▶ _Requirement_:
Within the listing below, the lines to output run from the one containing "frame with a" through the one containing "-0.575, -0.555, METAL)"; copy them exactly and nothing else.

▶ _Information_:

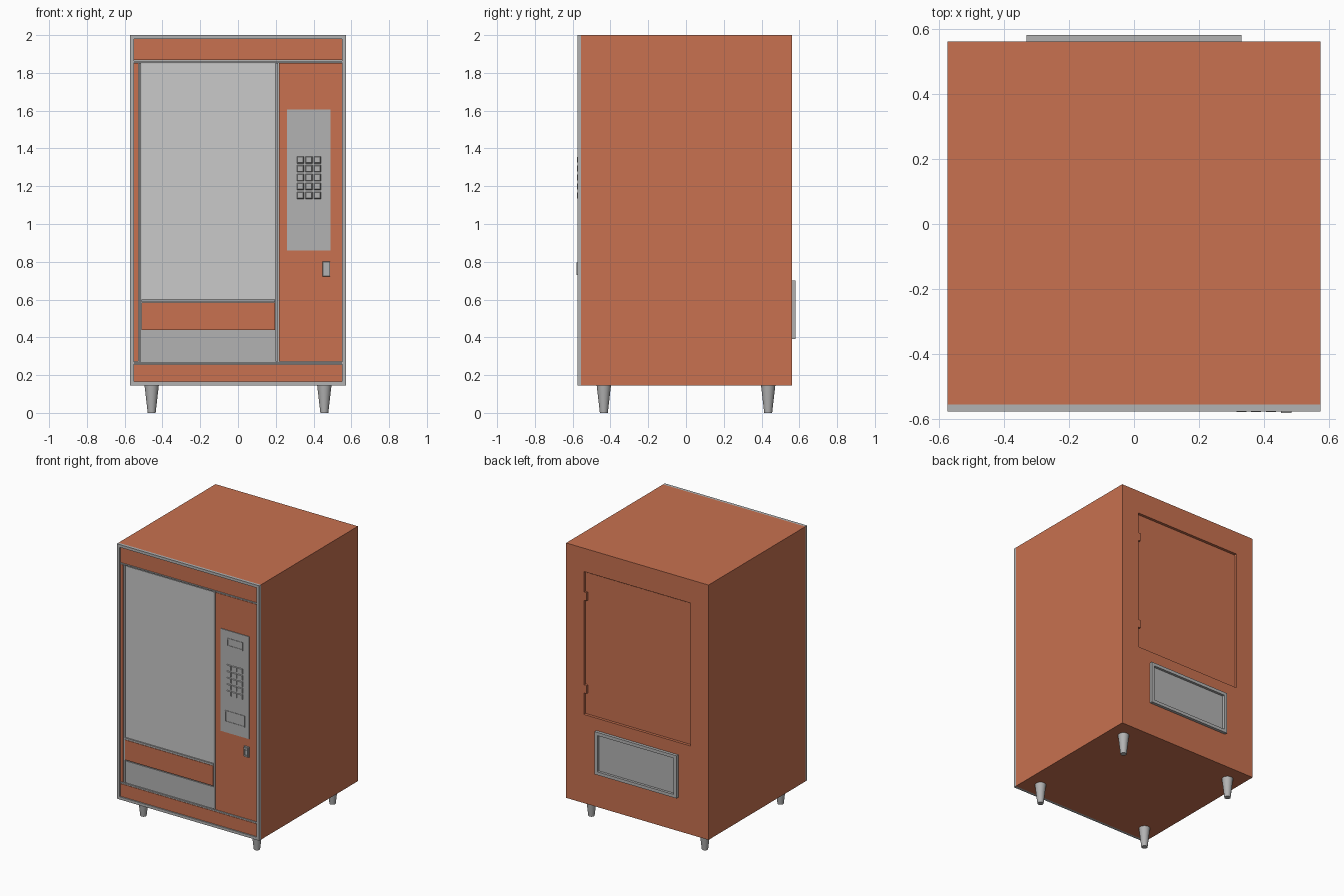
import bpy, bmesh

cube = bpy.data.objects.get("Cube")
if cube:
    bpy.data.objects.remove(cube, do_unlink=True)


def material(name, rgb):
    m = bpy.data.materials.new(name)
    m.use_nodes = True
    m.diffuse_color = (*rgb, 1)
    m.node_tree.nodes["Principled BSDF"].inputs["Base Color"].default_value = (*rgb, 1)
    return m


ORANGE = material("orange_paint", (0.58, 0.165, 0.08))
METAL = material("grey_metal", (0.45, 0.45, 0.45))
GLASS = material("pale_glass", (0.59, 0.59, 0.59))


def finish(name, bm, mat):
    bmesh.ops.recalc_face_normals(bm, faces=bm.faces)
    mesh = bpy.data.meshes.new(name)
    bm.to_mesh(mesh)
    bm.free()
    mesh.materials.append(mat)
    ob = bpy.data.objects.new(name, mesh)
    bpy.context.collection.objects.link(ob)
    return ob


def corners(bm, rect, y):
    x0, x1, z0, z1 = rect
    return [bm.verts.new((x, y, z)) for x, z in ((x0, z0), (x1, z0), (x1, z1), (x0, z1))]


def panel(name, rect, y0, y1, mat, taper=0):
    """Upright slab between depths y0 and y1; taper shrinks its y0 face."""
    bm = bmesh.new()
    x0, x1, z0, z1 = rect
    a = corners(bm, (x0 + taper, x1 - taper, z0 + taper, z1 - taper), y0)
    b = corners(bm, rect, y1)
    bm.faces.new(a)
    bm.faces.new(b)
    for i in range(4):
        j = (i + 1) % 4
        bm.faces.new((a[i], a[j], b[j], b[i]))
    return finish(name, bm, mat)


def ring(name, outer, inner, y0, y1, mat):
    """Rectangular frame with a rectangular opening."""
    bm = bmesh.new()
    loops = [corners(bm, r, y) for r, y in ((outer, y0), (outer, y1), (inner, y1), (inner, y0))]
    for k in range(4):
        a, b = loops[k], loops[(k + 1) % 4]
        for i in range(4):
            j = (i + 1) % 4
            bm.faces.new((a[i], a[j], b[j], b[i]))
    return finish(name, bm, mat)


# Cabinet with a recessed service door in the back
shell = (-0.573, 0.573, 0.145, 2.0)
door = (-0.43, 0.43, 0.79, 1.83)
panel("cabinet", shell, -0.555, 0.54, ORANGE)
ring("cabinet_back", shell, door, 0.54, 0.56, ORANGE)
panel("service_door", (-0.43, 0.415, 0.80, 1.82), 0.535, 0.544, ORANGE)
for i, z in enumerate((0.975, 1.65)):
    panel(f"door_hinge_{i + 1}", (0.41, 0.43, z - 0.03, z + 0.03), 0.54, 0.557, ORANGE)

# Back vent
ring("vent_frame", (-0.33, 0.33, 0.39, 0.70), (-0.307, 0.307, 0.413, 0.677), 0.555, 0.581, METAL)
panel("vent_panel", (-0.307, 0.307, 0.413, 0.677), 0.555, 0.563, METAL)

# Front frame and metal backing that shows through the gaps
ring("front_frame", shell, (-0.55, 0.55, 0.165, 1.98), -0.575, -0.555, METAL)
panel("front_backing", (-0.55, 0.55, 0.165, 1.98), -0.558, -0.555, METAL)

# Front panels
panel("top_panel", (-0.55, 0.55, 1.867, 1.98), -0.566, -0.557, ORANGE)
panel("bottom_panel", (-0.55, 0.55, 0.165, 0.257), -0.566, -0.557, ORANGE)
panel("control_panel", (0.216, 0.55, 0.273, 1.853), -0.566, -0.557, ORANGE)
panel("left_strip", (-0.55, -0.528, 0.273, 1.853), -0.566, -0.557, ORANGE)
panel("lower_band", (-0.512, 0.197, 0.44, 0.585), -0.566, -0.557, ORANGE)
panel("window", (-0.512, 0.197, 0.603, 1.85), -0.562, -0.557, GLASS)
panel("delivery_flap", (-0.512, 0.197, 0.277, 0.432), -0.563, -0.557, METAL)

# Trim between the panels
panel("window_sill", (-0.512, 0.197, 0.588, 0.601), -0.568, -0.557, METAL)
panel("left_trim", (-0.525, -0.513, 0.273, 1.853), -0.568, -0.557, METAL)
panel("centre_trim", (0.199, 0.211, 0.273, 1.853), -0.568, -0.557, METAL)
panel("upper_trim", (-0.55, 0.55, 1.856, 1.864), -0.568, -0.557, METAL)
panel("lower_trim", (-0.55, 0.55, 0.26, 0.27), -0.568, -0.557, METAL)

# Keypad plate with note slot, change tray and buttons
panel("keypad_plate", (0.26, 0.49, 0.86, 1.605), -0.571, -0.56, METAL)
ring("note_slot", (0.31, 0.44, 1.49, 1.55), (0.318, 0.432, 1.498, 1.542), -0.574, -0.57, METAL)
ring("change_tray", (0.295, 0.455, 0.935, 1.02), (0.303, 0.447, 0.943, 1.012), -0.574, -0.57, METAL)
for row in range(5):
    for col in range(3):
        x, z = 0.33 + col * 0.045, 1.152 + row * 0.047
        panel(f"button_{row + 1}_{col + 1}", (x - 0.019, x + 0.019, z - 0.019, z + 0.019),
              -0.577, -0.57, METAL, taper=0.004)

# Lock
panel("lock_plate", (0.446, 0.489, 0.722, 0.803), -0.574, -0.56, METAL, taper=0.003)
ring("lock_rim", (0.452, 0.483, 0.73, 0.795), (0.459, 0.476, 0.739, 0.786), -0.581, -0.573, METAL)
panel("lock_handle", (0.463, 0.472, 0.75, 0.776), -0.579, -0.573, METAL)

# Tapered feet
for xn, x in (("right", -0.457), ("left", 0.457)):
    for yn, y in (("front", -0.435), ("back", 0.435)):
        bpy.ops.mesh.primitive_cone_add(vertices=24, radius1=0.021, radius2=0.038,
                                        depth=0.147, location=(x, y, 0.0735))
        foot = bpy.context.object
        foot.name = f"{yn}_{xn}_foot"
        foot.data.materials.append(METAL)
        bpy.ops.object.shade_smooth_by_angle()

▶ _Task result_:
    """Rectangular frame with a rectangular opening."""
    bm = bmesh.new()
    loops = [corners(bm, r, y) for r, y in ((outer, y0), (outer, y1), (inner, y1), (inner, y0))]
    for k in range(4):
        a, b = loops[k], loops[(k + 1) % 4]
        for i in range(4):
            j = (i + 1) % 4
            bm.faces.new((a[i], a[j], b[j], b[i]))
    return finish(name, bm, mat)


# Cabinet with a recessed service door in the back
shell = (-0.573, 0.573, 0.145, 2.0)
door = (-0.43, 0.43, 0.79, 1.83)
panel("cabinet", shell, -0.555, 0.54, ORANGE)
ring("cabinet_back", shell, door, 0.54, 0.56, ORANGE)
panel("service_door", (-0.43, 0.415, 0.80, 1.82), 0.535, 0.544, ORANGE)
for i, z in enumerate((0.975, 1.65)):
    panel(f"door_hinge_{i + 1}", (0.41, 0.43, z - 0.03, z + 0.03), 0.54, 0.557, ORANGE)

# Back vent
ring("vent_frame", (-0.33, 0.33, 0.39, 0.70), (-0.307, 0.307, 0.413, 0.677), 0.555, 0.581, METAL)
panel("vent_panel", (-0.307, 0.307, 0.413, 0.677), 0.555, 0.563, METAL)

# Front frame and metal backing that shows through the gaps
ring("front_frame", shell, (-0.55, 0.55, 0.165, 1.98), -0.575, -0.555, METAL)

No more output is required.